**REQUIREMENT**
Please count how many lines below contain the word "earth" and reply with only that number.

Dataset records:
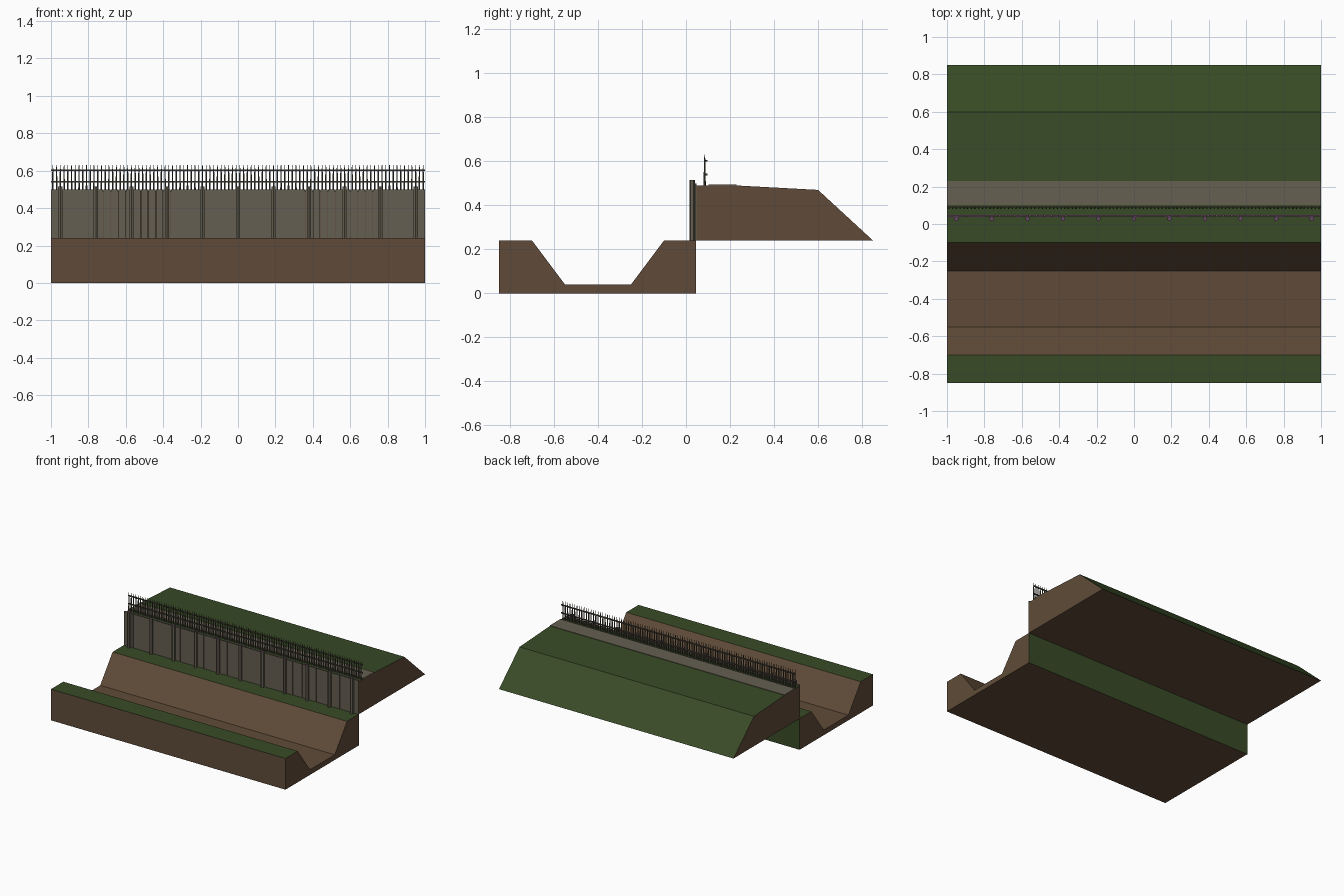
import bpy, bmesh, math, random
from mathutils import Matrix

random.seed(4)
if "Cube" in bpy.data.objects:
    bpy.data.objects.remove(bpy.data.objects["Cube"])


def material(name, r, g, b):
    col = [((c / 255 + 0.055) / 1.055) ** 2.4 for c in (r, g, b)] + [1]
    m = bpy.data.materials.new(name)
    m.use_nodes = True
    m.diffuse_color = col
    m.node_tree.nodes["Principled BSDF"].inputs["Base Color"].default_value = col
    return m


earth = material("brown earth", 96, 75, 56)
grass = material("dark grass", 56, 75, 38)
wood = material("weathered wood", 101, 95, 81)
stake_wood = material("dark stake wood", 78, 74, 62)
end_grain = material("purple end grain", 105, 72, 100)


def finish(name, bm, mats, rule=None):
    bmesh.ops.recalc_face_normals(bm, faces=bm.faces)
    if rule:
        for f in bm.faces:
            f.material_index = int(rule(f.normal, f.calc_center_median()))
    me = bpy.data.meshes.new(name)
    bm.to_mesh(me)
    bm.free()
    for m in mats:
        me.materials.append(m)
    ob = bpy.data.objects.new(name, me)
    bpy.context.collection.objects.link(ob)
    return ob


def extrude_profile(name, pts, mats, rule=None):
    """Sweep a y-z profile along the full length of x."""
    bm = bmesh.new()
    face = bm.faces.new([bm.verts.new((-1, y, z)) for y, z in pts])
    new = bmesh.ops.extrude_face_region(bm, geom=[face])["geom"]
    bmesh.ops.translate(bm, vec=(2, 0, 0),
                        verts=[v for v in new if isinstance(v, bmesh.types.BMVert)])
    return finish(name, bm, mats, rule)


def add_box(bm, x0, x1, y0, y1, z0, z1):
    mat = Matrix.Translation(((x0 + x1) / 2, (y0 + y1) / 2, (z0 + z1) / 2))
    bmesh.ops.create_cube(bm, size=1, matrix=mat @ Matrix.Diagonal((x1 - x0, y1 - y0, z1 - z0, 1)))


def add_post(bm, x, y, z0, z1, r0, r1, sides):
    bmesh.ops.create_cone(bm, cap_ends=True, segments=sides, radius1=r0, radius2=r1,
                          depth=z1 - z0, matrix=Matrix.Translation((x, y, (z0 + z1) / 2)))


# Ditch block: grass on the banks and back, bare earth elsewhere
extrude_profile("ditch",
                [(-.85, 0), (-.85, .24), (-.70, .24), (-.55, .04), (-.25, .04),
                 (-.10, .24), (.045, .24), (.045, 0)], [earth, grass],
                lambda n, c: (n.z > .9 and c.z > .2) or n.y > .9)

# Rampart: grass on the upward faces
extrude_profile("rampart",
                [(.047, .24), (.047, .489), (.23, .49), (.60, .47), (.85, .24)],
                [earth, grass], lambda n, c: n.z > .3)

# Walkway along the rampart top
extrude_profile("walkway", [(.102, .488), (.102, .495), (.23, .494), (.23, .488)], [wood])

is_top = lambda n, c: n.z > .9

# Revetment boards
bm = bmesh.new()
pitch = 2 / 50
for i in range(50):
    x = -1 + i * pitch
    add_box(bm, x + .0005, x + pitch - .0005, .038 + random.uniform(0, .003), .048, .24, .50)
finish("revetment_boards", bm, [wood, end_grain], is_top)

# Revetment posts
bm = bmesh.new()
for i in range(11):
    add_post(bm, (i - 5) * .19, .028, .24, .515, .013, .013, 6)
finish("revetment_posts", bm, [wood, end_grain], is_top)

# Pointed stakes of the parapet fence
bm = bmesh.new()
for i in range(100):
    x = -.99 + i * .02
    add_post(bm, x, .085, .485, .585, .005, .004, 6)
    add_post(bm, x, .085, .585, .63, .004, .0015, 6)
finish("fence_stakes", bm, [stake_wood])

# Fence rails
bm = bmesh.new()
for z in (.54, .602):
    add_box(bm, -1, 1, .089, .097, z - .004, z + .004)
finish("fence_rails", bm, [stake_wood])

**TASK SOLUTION**
4